• _WHAT TO PRODUCE_
Your task is to give the number of lines below that contain "context". Give no other text.
BEGIN DATA TO USE
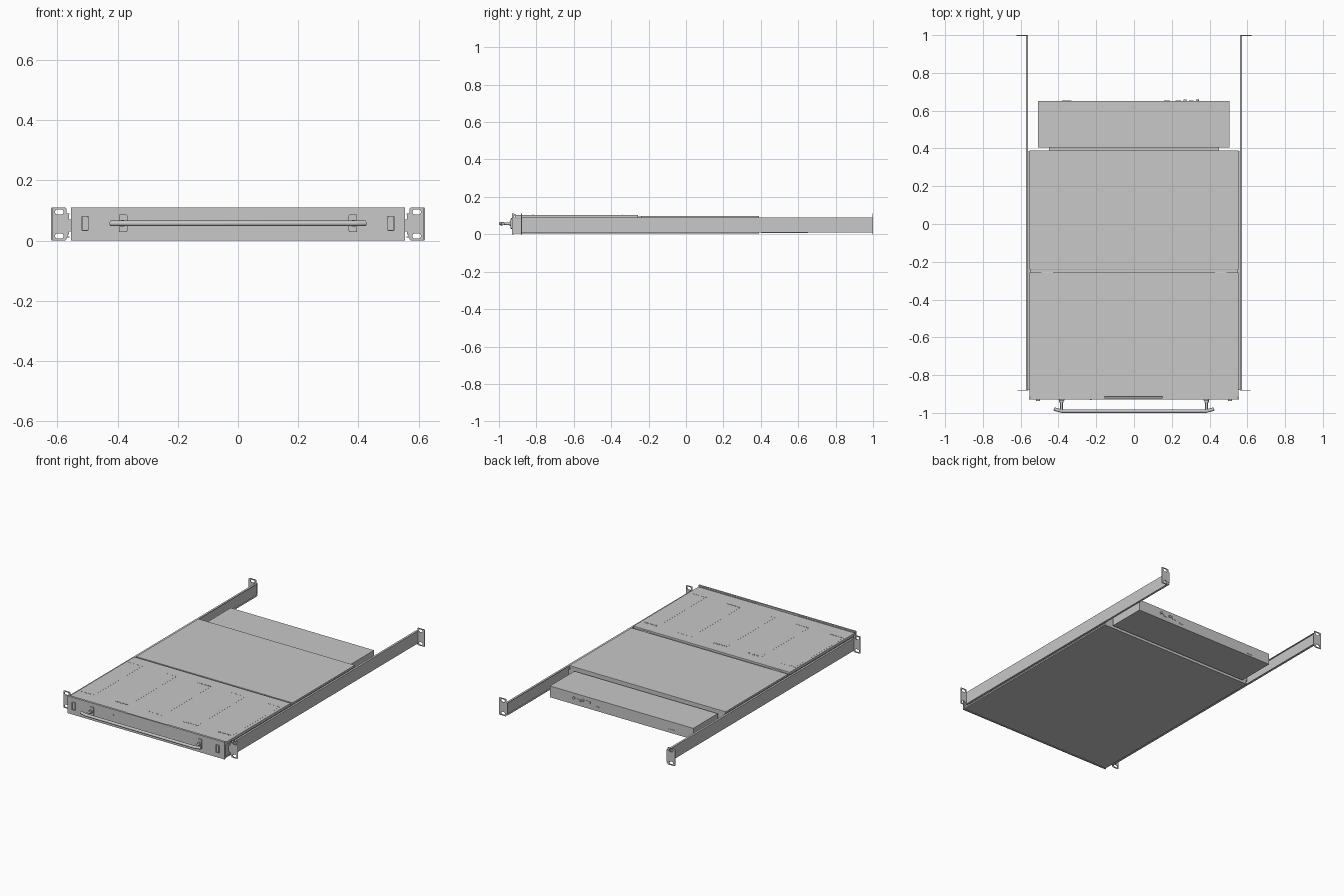
import bpy, bmesh, math
from mathutils import Matrix

cube = bpy.data.objects.get("Cube")
if cube:
    bpy.data.objects.remove(cube, do_unlink=True)

steel = bpy.data.materials.new("light_grey_steel")
steel.use_nodes = True
GREY = (0.58, 0.58, 0.58, 1)
steel.diffuse_color = GREY
steel.node_tree.nodes["Principled BSDF"].inputs["Base Color"].default_value = GREY


def finish(name, mesh):
    mesh.materials.clear()
    mesh.materials.append(steel)
    ob = bpy.data.objects.new(name, mesh)
    bpy.context.collection.objects.link(ob)
    return ob


def boxes(name, spans, bevel=0):
    """One object of several boxes, each given as x, y and z spans."""
    bm = bmesh.new()
    for x, y, z in spans:
        size = Matrix.Diagonal((x[1] - x[0], y[1] - y[0], z[1] - z[0], 1))
        mid = Matrix.Translation([sum(s) / 2 for s in (x, y, z)])
        bmesh.ops.create_cube(bm, size=1, matrix=mid @ size)
    mesh = bpy.data.meshes.new(name)
    bm.to_mesh(mesh)
    bm.free()
    ob = finish(name, mesh)
    if bevel:
        mod = ob.modifiers.new("soft_edges", "BEVEL")
        mod.width, mod.segments = bevel, 2
    return ob


def rod(name, x, z, y0, y1, radius):
    """A round rod along y."""
    bm = bmesh.new()
    place = Matrix.Translation((x, (y0 + y1) / 2, z)) @ Matrix.Rotation(math.pi / 2, 4, "X")
    bmesh.ops.create_cone(bm, cap_ends=True, segments=20, radius1=radius,
                          radius2=radius, depth=y1 - y0, matrix=place)
    for f in bm.faces:
        f.smooth = len(f.verts) == 4
    mesh = bpy.data.meshes.new(name)
    bm.to_mesh(mesh)
    bm.free()
    return finish(name, mesh)


def rounded(cx, cz, w, h, r, steps=5):
    """Rounded rectangle outline."""
    pts = []
    for k, (sx, sz) in enumerate(((1, 1), (-1, 1), (-1, -1), (1, -1))):
        for i in range(steps + 1):
            a = (k + i / steps) * math.pi / 2
            pts.append((cx + sx * (w / 2 - r) + r * math.cos(a),
                        cz + sz * (h / 2 - r) + r * math.sin(a)))
    return pts


def plate(name, outlines, y, thick):
    """Upright sheet facing the front; later outlines are holes."""
    cu = bpy.data.curves.new(name, "CURVE")
    cu.dimensions, cu.fill_mode, cu.extrude = "2D", "BOTH", thick / 2
    for pts in outlines:
        sp = cu.splines.new("POLY")
        sp.points.add(len(pts) - 1)
        for p, (px, pz) in zip(sp.points, pts):
            p.co = (px, pz, 0, 1)
        sp.use_cyclic_u = True
    tmp = bpy.data.objects.new(name, cu)
    bpy.context.collection.objects.link(tmp)
    bpy.context.view_layer.update()
    deps = bpy.context.evaluated_depsgraph_get()
    mesh = bpy.data.meshes.new_from_object(tmp.evaluated_get(deps))
    bpy.data.objects.remove(tmp, do_unlink=True)
    mesh.transform(Matrix.Translation((0, y, 0)) @ Matrix.Rotation(math.pi / 2, 4, "X"))
    return finish(name, mesh)


# Drawer body, lids and rear housing
W = 0.553
boxes("drawer_body", [((-0.548, 0.548), (-0.92, 0.388), (0.005, 0.09))])
boxes("bottom_pan", [((-W, W), (-0.92, 0.39), (0.003, 0.012))])
boxes("front_lid", [((-W, W), (-0.915, -0.257), (0.085, 0.103))], 0.002)
boxes("middle_lid", [((-W, W), (-0.24, 0.39), (0.085, 0.098))], 0.001)
boxes("rear_housing", [((-0.508, 0.505), (0.405, 0.652), (0.008, 0.08))])
boxes("housing_link", [((-0.45, 0.45), (0.385, 0.41), (0.025, 0.065))])

# Lid hinges
boxes("lid_hinges", [((s * 0.46 - 0.03, s * 0.46 + 0.03), (-0.256, -0.241), (0.085, 0.094))
                     for s in (-1, 1)])

# Vent strips with rows of small louvres at both ends
strips, louvres = [], []
for i in range(5):
    x0 = -0.54 + i * 0.243
    strips.append(((x0, x0 + 0.1), (-0.825, -0.33), (0.1025, 0.1035)))
    for y in (-0.82, -0.34):
        for j in range(8):
            x = x0 + 0.004 + j * 0.012
            louvres.append(((x, x + 0.007), (y, y + 0.004), (0.103, 0.1045)))
boxes("vent_strips", strips)
boxes("vent_louvres", louvres)

# Front panel with folded top lips
boxes("front_panel", [((-0.555, 0.555), (-0.93, -0.92), (0, 0.11))])
boxes("panel_lips", [((-0.55, -0.155), (-0.921, -0.912), (0.1, 0.108)),
                     ((0.15, 0.55), (-0.921, -0.912), (0.1, 0.108))])
rod("indicator", -0.23, 0.075, -0.932, -0.929, 0.004)

# Latches, handle mounts and posts
for s, side in ((1, "left"), (-1, "right")):
    plate(side + "_latch_frame", [rounded(s * 0.508, 0.057, 0.023, 0.05, 0.003),
                                  rounded(s * 0.508, 0.057, 0.017, 0.044, 0.002)], -0.933, 0.008)
    plate(side + "_latch", [rounded(s * 0.508, 0.057, 0.015, 0.042, 0.002)], -0.931, 0.004)
    plate(side + "_handle_mount", [rounded(s * 0.382, 0.057, 0.028, 0.058, 0.003)], -0.932, 0.006)
    rod(side + "_handle_post", s * 0.384, 0.057, -0.985, -0.93, 0.007)
    rod(side + "_handle_collar", s * 0.384, 0.057, -0.945, -0.93, 0.012)

# Handle bar with swept back ends
bar = bpy.data.curves.new("handle_bar", "CURVE")
bar.dimensions, bar.bevel_depth, bar.bevel_resolution = "3D", 0.009, 4
bar.use_fill_caps = True
path = bar.splines.new("POLY")
ends = ((0.424, -0.979), (0.405, -0.985), (0.38, -0.991))
points = [(-x, y) for x, y in ends] + [(x, y) for x, y in reversed(ends)]
path.points.add(len(points) - 1)
for p, (x, y) in zip(path.points, points):
    p.co = (x, y, 0.057, 1)
path.use_smooth = True
tmp = bpy.data.objects.new("handle_bar_path", bar)
bpy.context.collection.objects.link(tmp)
bpy.context.view_layer.update()
deps = bpy.context.evaluated_depsgraph_get()
mesh = bpy.data.meshes.new_from_object(tmp.evaluated_get(deps))
bpy.data.objects.remove(tmp, do_unlink=True)
finish("handle_bar", mesh)

# Slide rails as inward facing channels, and slotted mounting ears
for s, side in ((1, "left"), (-1, "right")):
    def across(a, b):
        return tuple(sorted((s * a, s * b)))
    run = (-0.88, 0.999)
    boxes(side + "_rail", [(across(0.567, 0.573), run, (0.01, 0.09)),
                           (across(0.56, 0.568), run, (0.01, 0.014)),
                           (across(0.56, 0.568), run, (0.086, 0.09))])
    boxes(side + "_slide", [(across(0.547, 0.561), (-0.88, 0.385), (0.03, 0.07))])
    for end, y, outer in (("front", -0.88, 0.616), ("rear", 0.998, 0.622)):
        cx, w = s * (outer + 0.57) / 2, outer - 0.57
        holes = [rounded(s * 0.594, z, 0.028, 0.018, 0.0088) for z in (0.015, 0.095)]
        plate(f"{side}_{end}_ear", [rounded(cx, 0.055, w, 0.11, 0.006)] + holes, y, 0.004)
        boxes(f"{side}_{end}_ear_tab", [(across(0.562, 0.574), (y - 0.002, y + 0.002),
                                         (0.02, 0.09))])

# Rear sockets and label plate
for i, x in enumerate((0.27, 0.335)):
    rod(f"rear_socket_{i + 1}", x, 0.05, 0.65, 0.66, 0.008)
boxes("rear_ports", [((0.22, 0.25), (0.65, 0.654), (0.04, 0.056)),
                     ((0.29, 0.315), (0.65, 0.654), (0.035, 0.05)),
                     ((0.16, 0.19), (0.65, 0.654), (0.03, 0.038)),
                     ((-0.38, -0.33), (0.65, 0.654), (0.02, 0.032))])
END DATA TO USE
• _SOLUTION_
7